╔══
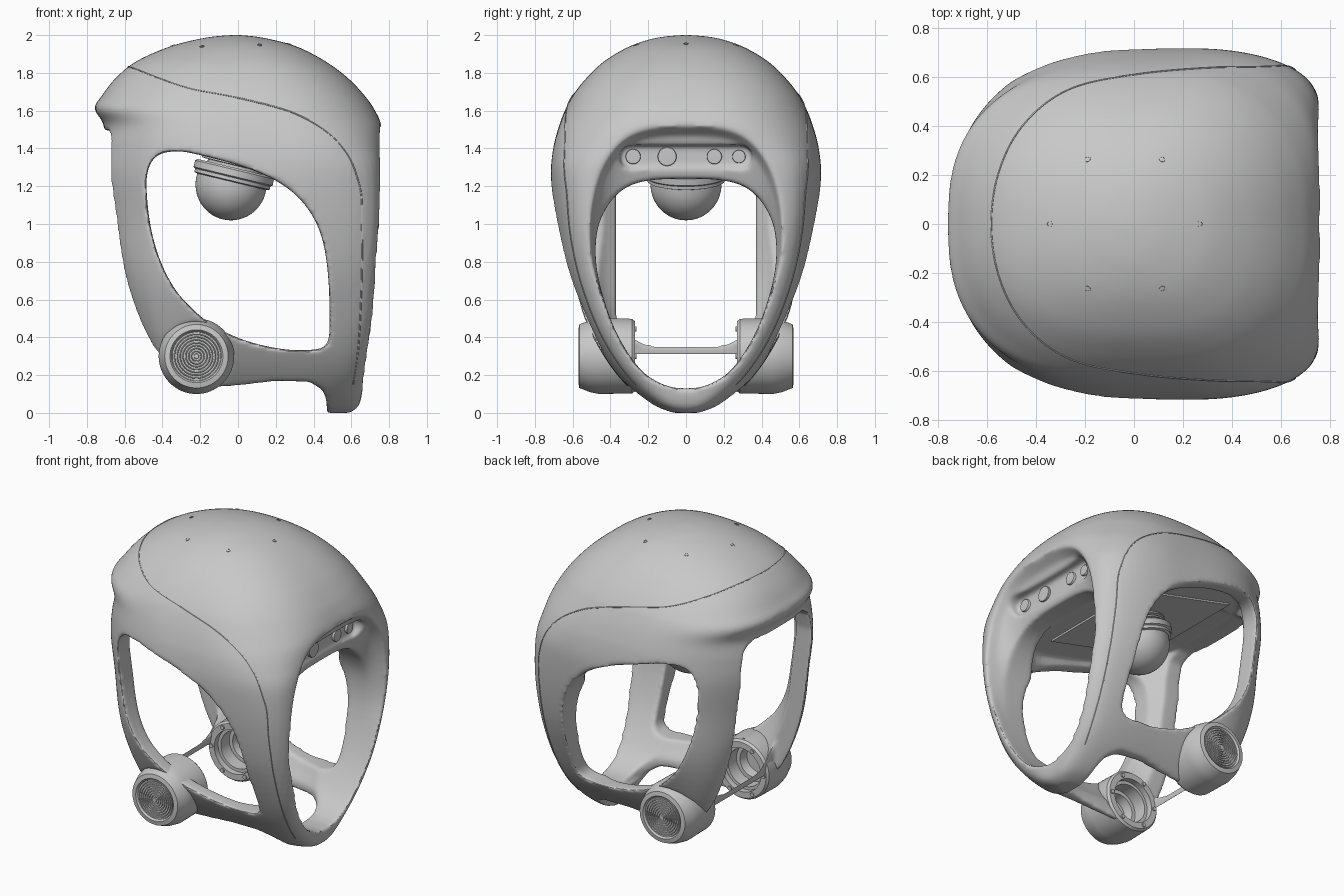
import bpy, bmesh, math
from mathutils import Vector
from mathutils.bvhtree import BVHTree

if "Cube" in bpy.data.objects:
    bpy.data.objects.remove(bpy.data.objects["Cube"])

TAU = 2 * math.pi
GREY = (.58, .58, .58, 1)
SHELL = bpy.data.materials.new("shell grey")
SHELL.use_nodes = True
SHELL.diffuse_color = GREY
SHELL.node_tree.nodes["Principled BSDF"].inputs["Base Color"].default_value = GREY


def spline(points, steps, closed=False):
    """Smooth curve through points of any dimension."""
    count, out = len(points), []
    pick = (lambda i: points[i % count]) if closed else (lambda i: points[min(max(i, 0), count - 1)])
    for i in range(count if closed else count - 1):
        for k in range(steps):
            t = k / steps
            out.append(tuple(
                b + t * ((c - a) + t * ((2 * a - 5 * b + 4 * c - d) + t * (3 * (b - c) + d - a))) / 2
                for a, b, c, d in zip(pick(i - 1), pick(i), pick(i + 1), pick(i + 2))))
    return out if closed else out + [tuple(points[-1])]


def loft(name, rings):
    """Closed solid bridging rings that share a point count."""
    bm = bmesh.new()
    loops = [[bm.verts.new(p) for p in ring] for ring in rings]
    size = len(loops[0])
    for low, high in zip(loops, loops[1:]):
        for i in range(size):
            j = (i + 1) % size
            bm.faces.new((low[i], low[j], high[j], high[i]))
    bm.faces.new(loops[0][::-1])
    bm.faces.new(loops[-1])
    bmesh.ops.recalc_face_normals(bm, faces=bm.faces)
    mesh = bpy.data.meshes.new(name)
    bm.to_mesh(mesh)
    bm.free()
    mesh.materials.append(SHELL)
    obj = bpy.data.objects.new(name, mesh)
    bpy.context.scene.collection.objects.link(obj)
    return obj


def lathe(name, profile, at=(0, 0, 0), turn=(0, 0, 0), sides=48):
    """Solid of revolution from (radius, height) pairs."""
    rings = [[(r * math.cos(TAU * k / sides), r * math.sin(TAU * k / sides), h)
              for k in range(sides)] for r, h in profile]
    obj = loft(name, rings)
    obj.location, obj.rotation_euler = at, turn
    return obj


def baked(obj):
    bpy.context.view_layer.update()
    graph = bpy.context.evaluated_depsgraph_get()
    mesh = bpy.data.meshes.new_from_object(obj.evaluated_get(graph))
    mesh.materials.clear()
    mesh.materials.append(SHELL)
    return mesh


# Outer form: height, back x, front x, half width, back and front squareness
ROWS = [
    (0, -.3, .59, .09, 5, 3), (.04, -.34, .64, .19, 5, 4),
    (.15, -.4, .665, .32, 5, 6), (.3, -.47, .69, .435, 5, 9),
    (.5, -.56, .72, .54, 4, 12), (.75, -.65, .745, .64, 3, 12),
    (1, -.715, .76, .693, 2.4, 12), (1.25, -.755, .765, .715, 2.3, 9),
    (1.4, -.74, .765, .703, 2.4, 5.5), (1.52, -.71, .76, .672, 2.6, 3.7),
    (1.61, -.76, .72, .637, 2.6, 3.1), (1.68, -.72, .67, .6, 2.5, 2.9),
    (1.77, -.65, .585, .53, 2.4, 2.7), (1.86, -.54, .465, .435, 2.3, 2.5),
    (1.94, -.36, .31, .3, 2.2, 2.3), (1.985, -.18, .14, .16, 2, 2),
    (2, -.05, .02, .03, 2, 2)]
LEVELS = spline(ROWS, 5)
AROUND = [TAU * k / 144 for k in range(144)]


def level_at(z):
    for low, high in zip(LEVELS, LEVELS[1:]):
        if z <= high[0]:
            t = max(0, (z - low[0]) / (high[0] - low[0]))
            return [a + t * (b - a) for a, b in zip(low, high)]
    return LEVELS[-1]


def outline_point(row, angle):
    """Rounded cross-section that narrows toward the face."""
    z, back, front, width, back_n, front_n = row
    c, s = math.cos(angle), math.sin(angle)
    reach, n = (front, front_n) if c >= 0 else (-back, back_n)
    r = (abs(c / reach) ** n + abs(s / width) ** n) ** (-1 / n)
    taper = 1 - .2 * width * (max(0, r * c - .25) / .5) ** 2
    return r * c, r * s * taper


shell = loft("head_shell", [[(*outline_point(row, a), row[0]) for a in AROUND] for row in LEVELS])


# Inner cavity under a sloping ceiling
def cavity_point(t, angle):
    x = y = 0
    for _ in range(4):
        z = t * (1.36 - .24 * x)
        _, back, _, width, n, _ = level_at(z)
        x, y = outline_point((z, back + .1, .48, max(width - .1, .28), n, 4), angle)
    return x, y, t * (1.36 - .24 * x)


cavity = loft("cavity_cutter", [[cavity_point(.08 + .92 * k / 20, a) for a in AROUND] for k in range(21)])

# Side windows, cut straight through both sides
window = spline([(-.48, 1.27), (-.43, 1.36), (-.32, 1.385), (-.18, 1.36), (.02, 1.305), (.19, 1.235),
                 (.33, 1.13), (.43, .97), (.475, .75), (.485, .45), (.465, .36), (.4, .335),
                 (.26, .335), (.1, .365), (-.03, .41), (-.15, .475), (-.24, .55), (-.33, .65),
                 (-.405, .79), (-.455, .95), (-.48, 1.12)], 5, True)
side_cut = loft("window_cutter", [[(x, y, z) for x, z in window] for y in (-1, 1)])

# Underside of the jaw behind the chin
under = [(-1, -.3), (.47, -.3), (.47, .06), (.45, .12), (.38, .165), (.2, .17),
         (0, .145), (-.2, .13), (-.32, .3), (-1, .3)]
under_cut = loft("underside_cutter", [[(x, y, z) for x, z in under] for y in (-1, 1)])

# Open back between the rear struts
arch = [(-.37, -.2), (-.37, 1.32), (-.34, 1.44), (-.26, 1.495)]
arch += [(-y, z) for y, z in reversed(arch)]
back_cut = loft("back_cutter", [[(x, y, z) for y, z in arch] for x in (-1, -.4)])

# Face opening that flares outward into a brow
half = [(0, 1.24), (.2, 1.23), (.33, 1.185), (.425, 1.08), (.475, .93), (.465, .72),
        (.38, .45), (.25, .24), (.12, .15), (0, .13)]
face = spline(half + [(-y, z) for y, z in half[-2:0:-1]], 5, True)


def flared(x, widen, rise):
    return [(x, y * (1 + widen * min(1, max(0, (z - .6) / .5))), z + rise * max(0, (z - .9) / .33))
            for y, z in face]


face_cut = loft("face_cutter", [flared(.3, 0, 0), flared(.62, 0, 0), flared(.69, .06, .22), flared(.8, .14, .3)])

# Recessed slot in the brow
slot = []
for side in (1, -1):
    for k in range(13):
        a = math.pi * (k / 12 - .5)
        slot.append((side * (.29 + .062 * math.cos(a)), 1.355 + side * .062 * math.sin(a)))
slot_cut = loft("slot_cutter", [[(x, y, z) for y, z in slot] for x in (.62, .9)])

# Clear space inside the ear pods
pod_cut = lathe("pod_cutter", [(.175, -1), (.175, 1)], (-.22, 0, .3), (math.pi / 2, 0, 0))

# Cut the shell, then round every edge softly
cutters = [cavity, side_cut, under_cut, back_cut, face_cut, slot_cut, pod_cut]
for cutter in cutters:
    cutter.hide_render = True
    cut = shell.modifiers.new(cutter.name, "BOOLEAN")
    cut.operation, cut.solver, cut.object = "DIFFERENCE", "EXACT", cutter
remesh = shell.modifiers.new("even_surface", "REMESH")
remesh.mode, remesh.voxel_size = "VOXEL", .011
soften = shell.modifiers.new("soft_edges", "SMOOTH")
soften.factor, soften.iterations = .5, 16
result = baked(shell)
shell.modifiers.clear()
shell.data = result
for cutter in cutters:
    bpy.data.objects.remove(cutter)
surface = BVHTree.FromPolygons([v.co for v in result.vertices], [p.vertices[:] for p in result.polygons])

# Crown panel seam laid flush on the shell
run = [(-.58, 0, 1.83), (-.53, .22, 1.8), (-.42, .4, 1.75), (-.25, .53, 1.7), (0, .595, 1.66),
       (.3, .61, 1.57), (.52, .615, 1.42), (.63, .61, 1.2), (.65, .6, .95), (.65, .55, .7),
       (.64, .44, .4), (.62, .28, .13)]
curve = bpy.data.curves.new("crown_seam", "CURVE")
curve.dimensions, curve.bevel_depth, curve.bevel_resolution = "3D", .004, 1
path = [surface.find_nearest(Vector(p))[0] for p in spline([(x, -y, z) for x, y, z in run[:0:-1]] + run, 10)]
line = curve.splines.new("POLY")
line.points.add(len(path) - 1)
for point, co in zip(line.points, path):
    point.co = (*co, 1)
guide = bpy.data.objects.new("seam_guide", curve)
bpy.context.scene.collection.objects.link(guide)
bpy.context.scene.collection.objects.link(bpy.data.objects.new("crown_seam", baked(guide)))
bpy.data.objects.remove(guide)

# Small fastener caps on the crown
for x, y in [(-.19, .265), (-.19, -.265), (.115, .265), (.115, -.265), (-.345, 0), (.27, 0)]:
    spot, normal, _, _ = surface.ray_cast(Vector((x, y, 3)), Vector((0, 0, -1)))
    if spot:
        lathe("crown_fastener", [(.013, -.006), (.013, .003), (.008, .003), (.008, -.002)], spot,
              normal.to_track_quat("Z", "Y").to_euler(), 16)

# Brow lamps
for y, r in [(-.28, .04), (-.1, .05), (.15, .04), (.28, .035)]:
    lathe("brow_lamp", [(r, -.03), (r, .012), (r * .95, .015), (.001, .016)],
          (.62, y, 1.357), (0, math.pi / 2, 0), 32)

# Round ear pods with grilles, open on the inside
pod = [(.001, .46), (.09, .46), (.1, .4), (.125, .4), (.125, .31), (.145, .31), (.145, .27),
       (.185, .27), (.197, .285), (.2, .46), (.19, .51), (.168, .565), (.14, .57), (.132, .56), (.001, .56)]
grille = [(.001, .55), (.001, .568)]
for k in range(8):
    r = .012 + .015 * k
    grille += [(r, .568), (r + .002, .562), (r + .011, .562), (r + .013, .568)]
grille += [(.13, .568), (.13, .55)]
for side in (1, -1):
    turn = (-side * math.pi / 2, 0, 0)
    lathe("ear_pod", pod, (-.22, 0, .3), turn, 64)
    lathe("ear_grille", grille, (-.22, 0, .3), turn, 64)
    lathe("pod_latch", [(.025, .3), (.025, .5), (.02, .51)], (-.22, 0, .475), turn, 20)
    for k in range(6):
        a = TAU * k / 6
        lathe("pod_screw", [(.014, .262), (.014, .28)],
              (-.22 + .166 * math.cos(a), 0, .3 + .166 * math.sin(a)), turn, 12)

# Ceiling plate and tilted camera ball
tilt = (0, math.radians(13.5), 0)
plate = [(-.4, -.4), (.36, -.4), (.36, .4), (-.4, .4)]
cover = loft("ceiling_plate", [[(x, y, h) for x, y in plate] for h in (-.008, .03)])
cover.location, cover.rotation_euler = (-.03, 0, 1.364), tilt
ball = [(.001, .14), (.15, .14), (.15, .04), (.205, .04), (.215, .03), (.215, -.005), (.205, -.012),
        (.205, -.03), (.188, -.035)]
ball += [(.188 * math.cos(a), -.05 - .19 * math.sin(a)) for a in [math.pi / 2 * k / 16 for k in range(16)]]
lathe("camera_ball", ball + [(.001, -.24)], (-.025, 0, 1.258), tilt, 64)
for h in (.06, .085, .11):
    lathe("mount_rib", [(.14, h - .008), (.185, h - .005), (.185, h + .005), (.14, h + .008)],
          (-.025, 0, 1.258), tilt)

# Smooth shading with crisp edges
for obj in bpy.context.scene.objects:
    obj.select_set(obj.type == "MESH")
bpy.context.view_layer.objects.active = shell
bpy.ops.object.shade_smooth_by_angle(angle=math.radians(35))
shell.data.shade_smooth()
╚══
- _What the exercise asks_
With the line that has "# Underside of the jaw behind the chin" as the first and the line that has "x in (-1, -.4)])" as the last, repeat exactly that run of lines above and no more.

- _Answer to the exercise_
# Underside of the jaw behind the chin
under = [(-1, -.3), (.47, -.3), (.47, .06), (.45, .12), (.38, .165), (.2, .17),
         (0, .145), (-.2, .13), (-.32, .3), (-1, .3)]
under_cut = loft("underside_cutter", [[(x, y, z) for x, z in under] for y in (-1, 1)])

# Open back between the rear struts
arch = [(-.37, -.2), (-.37, 1.32), (-.34, 1.44), (-.26, 1.495)]
arch += [(-y, z) for y, z in reversed(arch)]
back_cut = loft("back_cutter", [[(x, y, z) for y, z in arch] for x in (-1, -.4)])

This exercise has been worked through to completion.